[Opening RECORDS SHOWN section]

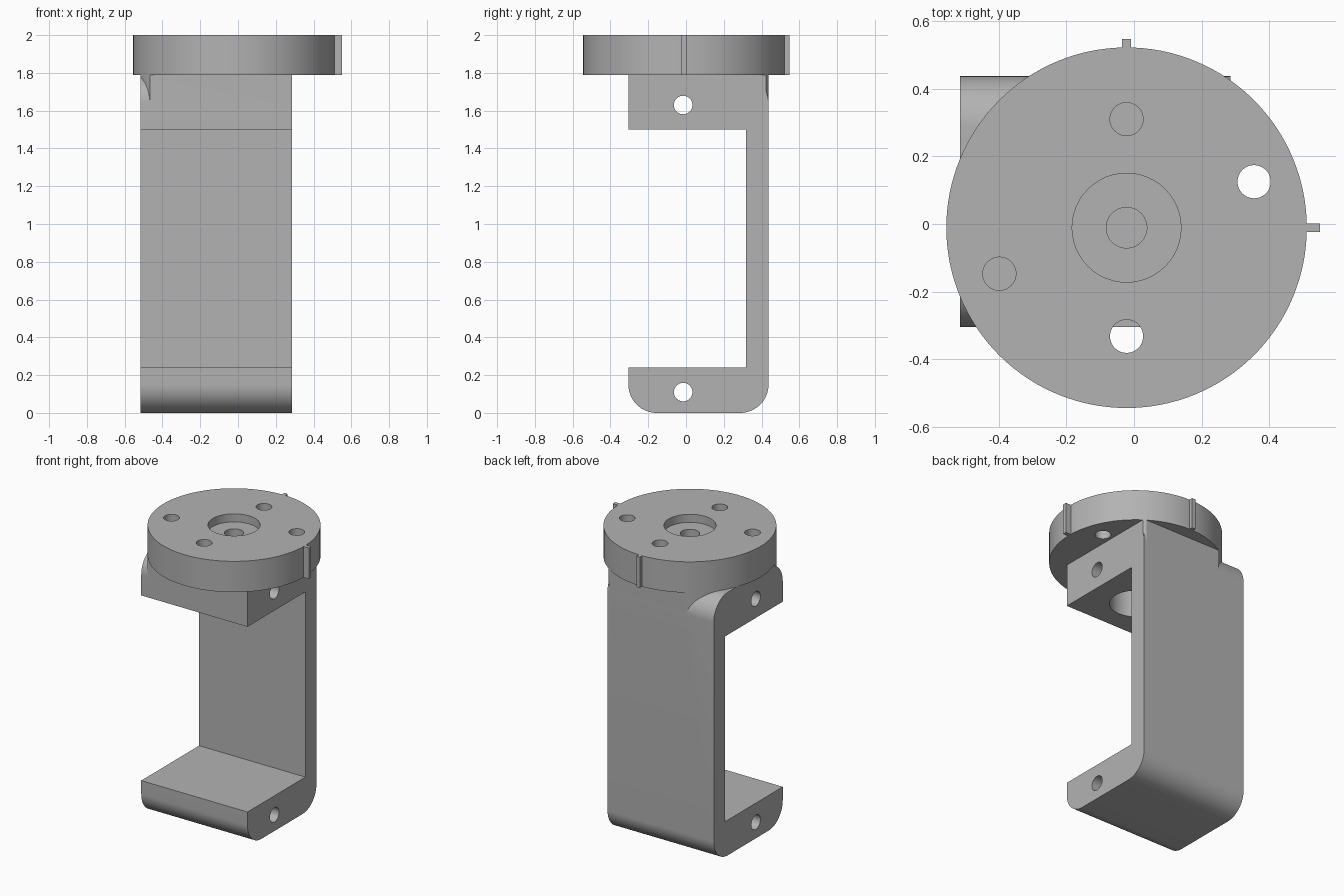
import bpy, math
from mathutils import Matrix

cube = bpy.data.objects.get("Cube")
if cube:
    bpy.data.objects.remove(cube, do_unlink=True)

X0, X1 = -0.515, 0.285          # bracket width
FRONT, BACK = -0.305, 0.437     # bracket depth
SHELF, DECK, TOP = 1.5, 1.79, 2.0
ROUND = 0.15
CX, CY, RADIUS = -0.022, -0.011, 0.533

grey = bpy.data.materials.new("plain grey")
grey.use_nodes = True
colour = (0.45, 0.45, 0.45, 1)
grey.diffuse_color = colour
grey.node_tree.nodes["Principled BSDF"].inputs["Base Color"].default_value = colour


def new_object(name, verts, faces):
    mesh = bpy.data.meshes.new(name)
    mesh.from_pydata(verts, [], faces)
    mesh.materials.append(grey)
    obj = bpy.data.objects.new(name, mesh)
    bpy.context.collection.objects.link(obj)
    return obj


def prism(name, outline, low, high, axis="z"):
    """Extrude a counter-clockwise outline along z (xy points) or x (yz points)."""
    n = len(outline)
    place = (lambda p, h: (p[0], p[1], h)) if axis == "z" else (lambda p, h: (h, p[0], p[1]))
    verts = [place(p, h) for h in (low, high) for p in outline]
    faces = [list(range(n))[::-1], list(range(n, 2 * n))]
    faces += [[i, (i + 1) % n, n + (i + 1) % n, n + i] for i in range(n)]
    return new_object(name, verts, faces)


def arc(cx, cy, r, start, sweep, steps):
    angles = [math.radians(start + sweep * i / steps) for i in range(steps + 1)]
    return [(cx + r * math.cos(a), cy + r * math.sin(a)) for a in angles]


def cylinder(name, cx, cy, r, low, high, axis="z", sides=48):
    return prism(name, arc(cx, cy, r, 0, 360, sides)[:-1], low, high, axis)


def box(name, x0, x1, y0, y1, z0, z1):
    return prism(name, [(x0, y0), (x1, y0), (x1, y1), (x0, y1)], z0, z1)


def combine(target, other, operation):
    mod = target.modifiers.new(operation.lower(), "BOOLEAN")
    mod.operation, mod.solver, mod.object = operation, "EXACT", other
    bpy.context.view_layer.objects.active = target
    bpy.ops.object.modifier_apply(modifier=mod.name)
    bpy.data.objects.remove(other, do_unlink=True)


# C-shaped bracket with rounded outer corners
outline = (arc(FRONT + ROUND, ROUND, ROUND, 180, 90, 16)
           + arc(BACK - ROUND, ROUND, ROUND, 270, 90, 16)
           + arc(BACK - ROUND, DECK - ROUND, ROUND, 0, 90, 16)
           + arc(FRONT + ROUND, DECK - ROUND, ROUND, 90, 90, 16)
           + [(FRONT, SHELF), (0.317, SHELF), (0.317, 0.24), (FRONT, 0.24)])
bracket = prism("bracket", outline, X0, X1, "x")

# Square shoulder filling the rounded corners beneath the disc
shoulder = box("shoulder", X0, X1, FRONT, BACK, 1.55, DECK)
combine(shoulder, cylinder("round_trim", CX, CY, RADIUS, 1.4, 1.9, sides=128), "INTERSECT")
combine(bracket, shoulder, "UNION")

# Round mounting disc with two locating tabs
disc = cylinder("mounting_disc", CX, CY, RADIUS, DECK, TOP, sides=128)
for tab in (box("side_tab", 0.48, 0.55, CY - 0.013, CY + 0.013, DECK, TOP),
            box("back_tab", CX - 0.013, CX + 0.013, 0.49, 0.547, DECK, TOP)):
    combine(disc, tab, "UNION")

# Screw holes in the disc
for x, y in ((CX, 0.31), (CX, -0.332), (0.355, 0.125), (-0.398, -0.147)):
    combine(disc, cylinder("screw_hole", x, y, 0.049, 1.7, 2.1), "DIFFERENCE")

# Centre recess, small bore and the wide pocket from below
for r, low, high in ((0.161, 1.945, 2.1), (0.06, 1.7, 2.1), (0.161, 1.7, 1.895)):
    combine(disc, cylinder("centre_bore", CX, CY, r, low, high), "DIFFERENCE")
combine(bracket, cylinder("pocket", CX, CY, 0.161, 1.4, 1.9), "DIFFERENCE")

# Cross holes through both arms
for z in (0.11, 1.63):
    combine(bracket, cylinder("cross_hole", -0.015, z, 0.049, -0.7, 0.5, "x"), "DIFFERENCE")

# Smooth curves, sharp edges
for obj in (bracket, disc):
    bpy.ops.object.select_all(action="DESELECT")
    obj.select_set(True)
    bpy.context.view_layer.objects.active = obj
    bpy.ops.object.shade_smooth_by_angle(angle=math.radians(30))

[Closing RECORDS SHOWN section]

» **REQUIRED ACTION**
Determine how many lines of the data include the word "verts". Reply with the count and no other text.

» **RESULT FOR THIS TASK**
4